Aneurin Bevan was one of the most important ministers of the post-war Labour government and the chief architect of the National Health Service.
Aneurin Bevan was born on 15 November 1897 in Tredegar in Wales. His father was a miner and the poor working class family in which Bevan grew up gave him first-hand experience of the problems of poverty and disease.
Bevan left school at 13 and began working in a local colliery. He became a trades union activist and won a scholarship to study in London. It was during this period that he became convinced by the ideas of socialism. During the 1926 General Strike, Bevan emerged as one of the leaders of the South Wales miners. In 1929, Bevan was elected as the Labour member of parliament for Ebbw Vale. In 1934 he married another Labour MP, Jennie Lee.

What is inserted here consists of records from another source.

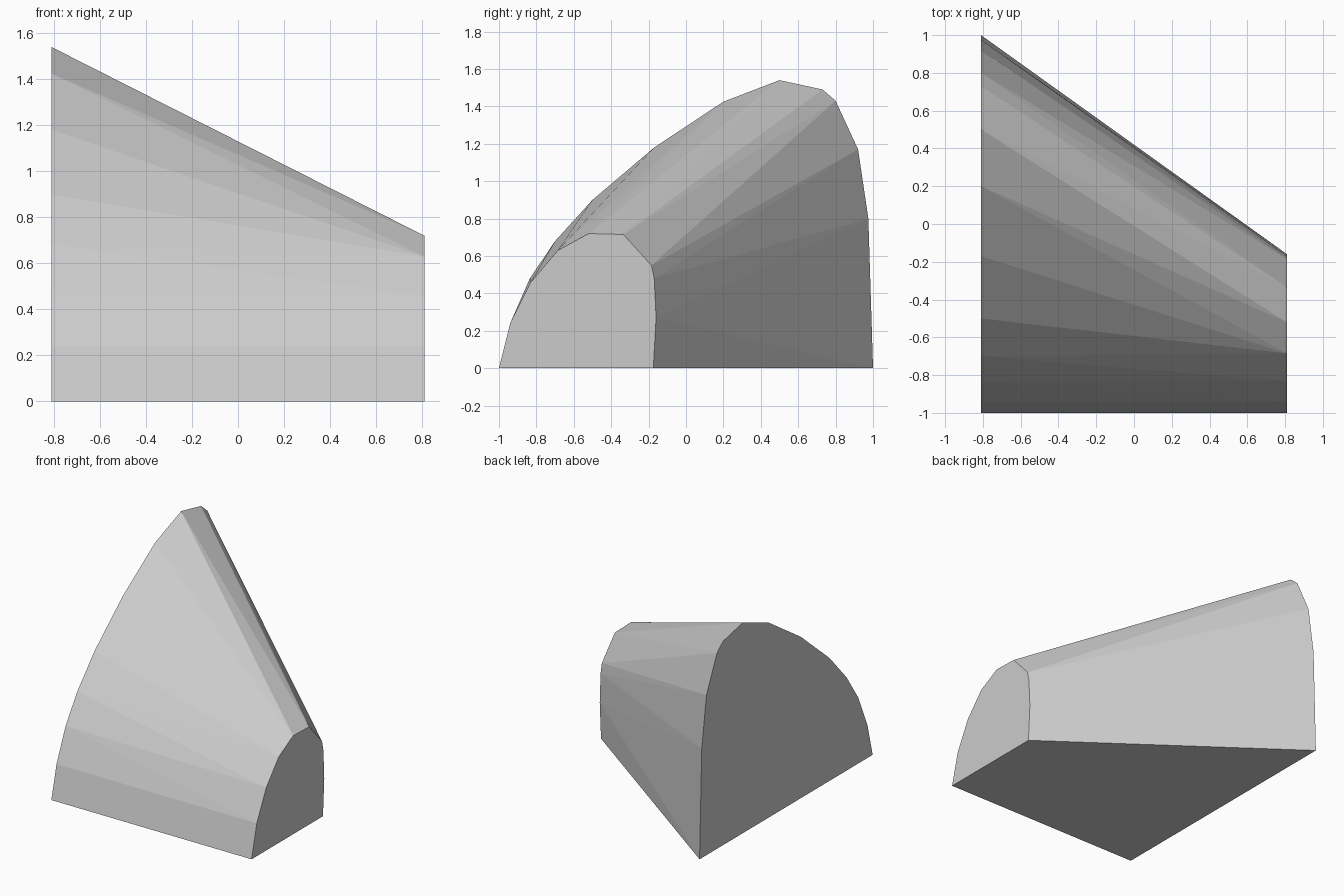
import bpy
import bmesh

cube = bpy.data.objects.get("Cube")
if cube:
    bpy.data.objects.remove(cube, do_unlink=True)

# One plain grey material
grey = bpy.data.materials.new("light grey")
grey.use_nodes = True
color = (0.6, 0.6, 0.6, 1.0)
grey.diffuse_color = color
grey.node_tree.nodes["Principled BSDF"].inputs["Base Color"].default_value = color

# Arched end profiles as (y, z), from the front foot over the top to the back foot
half_width = 0.81
large_end = [(-1, 0), (-0.94, 0.24), (-0.835, 0.48), (-0.70, 0.68), (-0.50, 0.90),
             (-0.17, 1.18), (0.20, 1.425), (0.50, 1.54), (0.73, 1.49), (0.80, 1.43),
             (0.92, 1.17), (0.975, 0.80), (1, 0)]
small_end = [(-1, 0), (-0.94, 0.24), (-0.83, 0.46), (-0.685, 0.63), (-0.52, 0.72),
             (-0.335, 0.715), (-0.185, 0.55), (-0.17, 0.48), (-0.16, 0.27), (-0.175, 0)]

# Tapered body: faceted skin stretched between the two convex ends
bm = bmesh.new()
for x, profile in ((-half_width, large_end), (half_width, small_end)):
    for y, z in profile:
        bm.verts.new((x, y, z))
bmesh.ops.convex_hull(bm, input=bm.verts)

# Merge the triangles of the flat ends and base
bmesh.ops.dissolve_limit(bm, angle_limit=0.002, verts=bm.verts, edges=bm.edges)
bmesh.ops.recalc_face_normals(bm, faces=bm.faces)

mesh = bpy.data.meshes.new("tapered_arch_block")
bm.to_mesh(mesh)
bm.free()
mesh.materials.append(grey)
block = bpy.data.objects.new("tapered_arch_block", mesh)
bpy.context.collection.objects.link(block)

During World War Two, Bevan was one of the leaders of the left in the House of Commons. After the landslide Labour victory in the 1945 general election, Bevan was appointed minister of health, responsible for establishing the National Health Service. On 5 July 1948, the government took over responsibility for all medical services and there was free diagnosis and treatment for all.
In 1951, Bevan was moved to become minister of labour. Shortly afterwards he resigned from the government in protest at the introduction of prescription charges for dental care and spectacles. Bevan led the left wing of the Labour Party, known as the ‘Bevanites’, for the next five years. In 1955, he stood as one of the candidates for party leader but was defeated by Hugh Gaitskell. He agreed to serve as shadow foreign secretary under Gaitskell.
In 1959, Bevan was elected deputy leader of the Labour Party, although he was already suffering from terminal cancer. He died on 6 July 1960.